For all of you Floridaphiles (or Floridaphobes), don’t worry…I’m working on a paper examining the popular support for Amendments 5 & 6 in Florida.

And for those of you interested in nonpartisan election commissions and the allocation of parliamentary seats in Africa, by all means, plow ahead.

The Re-demarcation and Reapportionment of Parliamentary Constituencies in Ghana

Introduction

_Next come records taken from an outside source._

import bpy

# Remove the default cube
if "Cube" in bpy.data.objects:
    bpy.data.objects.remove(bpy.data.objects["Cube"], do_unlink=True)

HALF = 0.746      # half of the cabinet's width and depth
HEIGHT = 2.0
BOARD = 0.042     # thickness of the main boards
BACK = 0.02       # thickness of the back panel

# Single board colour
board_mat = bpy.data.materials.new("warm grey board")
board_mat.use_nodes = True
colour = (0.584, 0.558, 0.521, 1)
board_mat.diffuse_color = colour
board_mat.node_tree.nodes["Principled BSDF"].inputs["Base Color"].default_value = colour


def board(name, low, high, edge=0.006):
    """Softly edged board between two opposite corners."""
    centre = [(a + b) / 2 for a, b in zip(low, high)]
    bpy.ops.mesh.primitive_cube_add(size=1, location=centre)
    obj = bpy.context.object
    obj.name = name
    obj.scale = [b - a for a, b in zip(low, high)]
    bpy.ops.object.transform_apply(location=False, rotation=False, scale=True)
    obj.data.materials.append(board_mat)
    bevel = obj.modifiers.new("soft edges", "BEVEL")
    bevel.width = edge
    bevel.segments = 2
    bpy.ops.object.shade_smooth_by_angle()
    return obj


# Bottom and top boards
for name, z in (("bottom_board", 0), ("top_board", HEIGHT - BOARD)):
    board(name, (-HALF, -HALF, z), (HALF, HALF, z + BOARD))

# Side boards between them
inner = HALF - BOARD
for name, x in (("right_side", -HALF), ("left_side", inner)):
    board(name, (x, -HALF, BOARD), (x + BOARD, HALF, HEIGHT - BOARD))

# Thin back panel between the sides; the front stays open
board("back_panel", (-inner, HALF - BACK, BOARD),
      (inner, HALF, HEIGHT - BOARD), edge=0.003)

In February, 2011, the Ghana Statistical Service (GSS)
released provisional results of the 2010 Population and
Housing Census. All eyes are now on Ghana’s National
Electoral Commission (EC), as it is constitutionally required
to use the new census data to determine the allocation,
demarcation, and apportionment of parliamentary
constituencies in the country. In this essay, I attempt to
address—from an admittedly Americanist standpoint1—
questions pertaining to legislative representation in Ghana.
I argue that the EC is uniquely equipped to carry out its
constitutional duty to prescribe the boundaries of the
country’s parliamentary constituencies, as mandated under
Article 47 of the 1992 Constitution. Yet, as the EC embarks
upon its re-demarcation and reapportionment duties, there
is good reason for Ghanaians of all political stripes to be
concerned. The EC’s decision in 2003 to create 30
additional parliamentary constituencies based on the
boundaries of administrative districts is fraught with unsettling
representational and political ramifications, yet it has not
received the kind of critical scrutiny it deserves.

By no means is this essay an attack on the Electoral
Commission. Since the commencement of Ghana’s 4th
Republic, on a range of contentious issues—from the
maintenance of the voters’ register and distribution of voter
registration cards, to staffing polling stations and tabulating
and announcing the final vote, to current considerations of
overseas voting and biometric ID cards—the Chairman of
the EC, Dr. Kwadwo Afari-Gyan, and the EC staff have
continually stepped up to the challenge. Of course, the EC
is not without its critics. Nevertheless, the EC is the envy of
democracy advocates throughout the sub-region and
beyond, as outsiders recognize the many institutional benefits
of having a permanent, independent, nonpartisan elections
commission overseeing the electoral process.

As a scholar whose nonpartisan interests are informed
by democratic theory and questions of representation,
my concerns with the allocation and demarcation of
parliamentary seats in Ghana today remain as ardent as
when I first broached the topic a decade ago.2 I restrict
my comments here to the EC’s immediate task of
demarcating and apportioning parliamentary seats in
Ghana. I begin with comparative insights on the
redistricting process in the American states, discussing
the partisan task of drawing single-member legislative
districts. I then discuss the EC’s decision in 2003 to
apportion 30 new parliamentary constituencies, using
existing administrative districts—rather than the
“population quota”—as its guiding principle. In doing so,
I analyze how the EC’s rationale may be exacerbating
the problem of malapportioned parliamentary seats. I
use the GSS’s preliminary Census 2010 data, as well as
administrative district data across the 10 regions, to
conduct an analysis of the current distribution of
parliamentary seats in the country. My research reveals
the unequal allocation of parliamentary seats across the
country with respect to their populations. I conclude by
discussing some of the representational and political issues
stemming from the EC’s rationale to use administrative
districts to allocate parliamentary seats.

Full essay available here